GSA releases finalized federal data skills catalog and ethics framework
The General Services Administration released a finalized data skills catalog and ethics framework to assist agencies in developing data management competencies and officials in making ethical decisions under the Federal Data Strategy.
The Federal Chief Data Officers Council will maintain the skills catalog and work with the Interagency Council on Statistical Policy to review and update the ethics framework every 24 months.
Publishing both documents fulfills Actions 13 and 14 of the Federal Data Strategy 2020 Action Plan, after months of work by governments data experts.
The catalog consists of two parts: a common vocabulary of data roles and skills in the federal data ecosystem, as well as select data training and course opportunities across agencies. Resources are also provided to help agencies develop training programs of their own.
A focus group of data experts from nine agencies created the catalog.
Meanwhile, GSA formed an interagency team of 14 leaders across government to craft a framework that will guide the ethical acquisition, management and use of data.
The framework has seven tenets to promote accountability among officials throughout the data lifecycle:
- uphold applicable statutes, regulations, professional practices, and ethical standards;

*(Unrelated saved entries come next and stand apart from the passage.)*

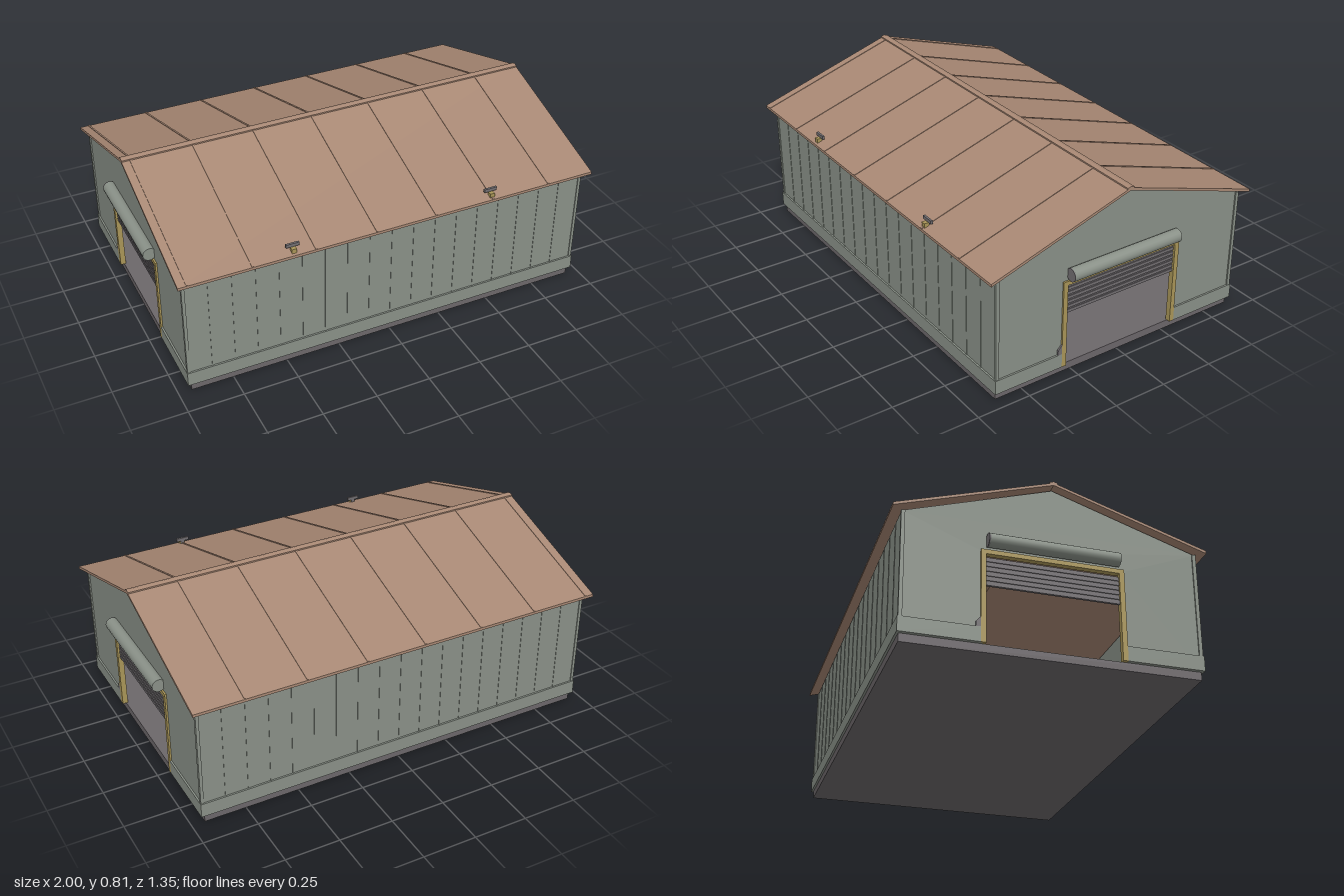
import * as THREE from 'three';

const mat = (name, color, side = THREE.FrontSide) => {
  const m = new THREE.MeshStandardMaterial({ color, side });
  m.name = name;
  return m;
};

export function createModel() {
  const root = new THREE.Group();
  root.name = 'warehouse';
  const wall = mat('wall green grey', 0x8a9188);
  const roof = mat('roof brown', 0xa88874);
  const slab = mat('concrete grey', 0x6c676a);
  const frame = mat('frame yellow', 0xaa9658);
  const steel = mat('shutter grey', 0x726e71);

  const add = (parent, name, geo, material) => {
    const m = new THREE.Mesh(geo, material);
    m.name = name;
    parent.add(m);
    return m;
  };
  // box given by its min and max on each axis
  const box = (parent, name, material, x0, x1, y0, y1, z0, z1) => {
    const g = new THREE.BoxGeometry(x1 - x0, y1 - y0, z1 - z0);
    g.translate((x0 + x1) / 2, (y0 + y1) / 2, (z0 + z1) / 2);
    return add(parent, name, g, material);
  };
  // profile of [z, y] points swept along x
  const sweepX = (parent, name, material, pts, x0, x1) => {
    const s = new THREE.Shape(pts.map(([z, y]) => new THREE.Vector2(-z, y)));
    const g = new THREE.ExtrudeGeometry(s, { depth: x1 - x0, bevelEnabled: false });
    g.rotateY(Math.PI / 2);
    g.translate(x0, 0, 0);
    return add(parent, name, g, material);
  };
  // roof-shaped band between two heights
  const chevron = (half, eaveLow, ridgeLow, eaveHigh, ridgeHigh) => [
    [half, eaveLow], [0, ridgeLow], [-half, eaveLow],
    [-half, eaveHigh], [0, ridgeHigh], [half, eaveHigh],
  ];

  // foundation
  box(root, 'foundation', slab, -0.94, 0.94, 0, 0.036, -0.63, 0.63);

  // long walls with skirting and shallow panel ribs
  for (const s of [1, -1]) {
    const side = new THREE.Group();
    side.name = s > 0 ? 'frontWall' : 'backWall';
    const zBox = (name, x0, x1, y0, y1, a, b) =>
      box(side, name, wall, x0, x1, y0, y1, Math.min(s * a, s * b), Math.max(s * a, s * b));
    zBox('wallPanel', -0.95, 0.95, 0.036, 0.578, 0.622, 0.632);
    zBox('wallSkirting', -0.957, 0.957, 0.036, 0.102, 0.632, 0.64);
    for (let i = 1; i < 18; i++) {
      const x = -0.945 + i * 0.105;
      zBox('wallRib', x - 0.003, x + 0.003, 0.102, 0.575, 0.632, 0.634);
    }
    for (const x of [-0.948, 0.948])
      zBox('cornerTrim', x - 0.007, x + 0.007, 0.102, 0.575, 0.62, 0.636);
    root.add(side);
  }

  // gable ends, built facing +x and turned for the other end
  for (const turn of [0, Math.PI]) {
    const end = new THREE.Group();
    end.name = turn ? 'leftSideEnd'.replace('left', 'right') : 'leftSideEnd';
    end.rotation.y = turn;
    sweepX(end, 'gableWall', wall, [
      [0.632, 0.036], [0.632, 0.575], [0, 0.78], [-0.632, 0.575], [-0.632, 0.036],
      [-0.295, 0.036], [-0.295, 0.44], [0.295, 0.44], [0.295, 0.036],
    ], 0.938, 0.949);

    // door frame and skirting on each side of the opening
    for (const s of [1, -1]) {
      const [a, b] = s > 0 ? [0.284, 0.306] : [-0.306, -0.284];
      box(end, 'doorPost', frame, 0.932, 0.957, 0.036, 0.45, a, b);
      const [c, d] = s > 0 ? [0.306, 0.64] : [-0.64, -0.306];
      box(end, 'gableSkirting', wall, 0.949, 0.957, 0.036, 0.102, c, d);
    }
    box(end, 'doorLintel', frame, 0.932, 0.957, 0.43, 0.45, -0.284, 0.284);

    // partly raised slatted shutter
    box(end, 'shutterCurtain', steel, 0.94, 0.944, 0.292, 0.42, -0.284, 0.284);
    for (let i = 0; i < 6; i++) {
      const y = 0.292 + i * 0.0215;
      box(end, 'shutterSlat', steel, 0.937, 0.948, y, y + 0.014, -0.284, 0.284);
    }

    // rolled shutter housing
    const drum = new THREE.CylinderGeometry(0.03, 0.03, 0.56, 16);
    drum.rotateX(Math.PI / 2);
    const roll = add(end, 'shutterHousing', drum, wall);
    roll.position.set(0.97, 0.485, 0);
    const disc = new THREE.CylinderGeometry(0.03, 0.03, 0.006, 16);
    disc.rotateX(Math.PI / 2);
    add(end, 'housingCap', disc, steel).position.set(0.97, 0.485, 0.28);

    // guard wedge beside the door
    sweepX(end, 'doorGuard', steel, [
      [0.306, 0.102], [0.326, 0.102], [0.326, 0.125], [0.306, 0.147],
    ], 0.949, 0.957);
    root.add(end);
  }

  // roof, standing seams and ridge cap
  sweepX(root, 'roofSheets', roof, chevron(0.675, 0.575, 0.789, 0.588, 0.801), -0.98, 0.98);
  for (let i = 0; i < 7; i++) {
    const x = -0.94 + i * 0.282;
    sweepX(root, 'roofSeam', roof, chevron(0.674, 0.58, 0.794, 0.591, 0.804), x - 0.004, x + 0.004);
  }
  sweepX(root, 'ridgeCap', roof, chevron(0.017, 0.79, 0.795, 0.802, 0.807), -0.98, 0.98);

  // small lamps along the front eave
  for (const x of [-0.47, 0.47]) {
    const lamp = new THREE.Group();
    lamp.name = 'eaveLamp';
    box(lamp, 'lampBracket', frame, x - 0.011, x + 0.011, 0.587, 0.612, 0.642, 0.664);
    box(lamp, 'lampStem', steel, x - 0.008, x + 0.008, 0.595, 0.616, 0.637, 0.645);
    box(lamp, 'lampHead', steel, x - 0.03, x + 0.03, 0.613, 0.628, 0.636, 0.646);
    root.add(lamp);
  }
  return root;
}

- respect the public, individuals, and communities;
- respect privacy and confidentiality;
- act with honesty, integrity, and humility;
- hold oneself and others accountable;
- promote transparency; and
- stay informed of developments in the fields of data management and data science.
The framework also includes two use cases of ethical considerations with data encountered in federal work: artificial intelligence and bias, as well as dissemination and impacts. The open-ended scenarios are intended to make readers think about the issues at play.
Agencies completed 15 milestones within the Federal Data Strategy 2020 Action Plan as of Sept. 30. Of the 24 Chief Financial Officers Act agencies, 19 took initial steps to identify the data they need to answer priority questions.
Meanwhile, 36 agencies documented how their data governance bodies receive authority, and 32 participated in data maturity assessment trainings. Of those, 20 agencies documented the outcomes of their initial assessments.
The Federal Technology Investment Management Community of Practice developed an IT spending transparency maturity assessment model, while the Federal Committee on Statistical Methodology completed a report on data reporting best practices.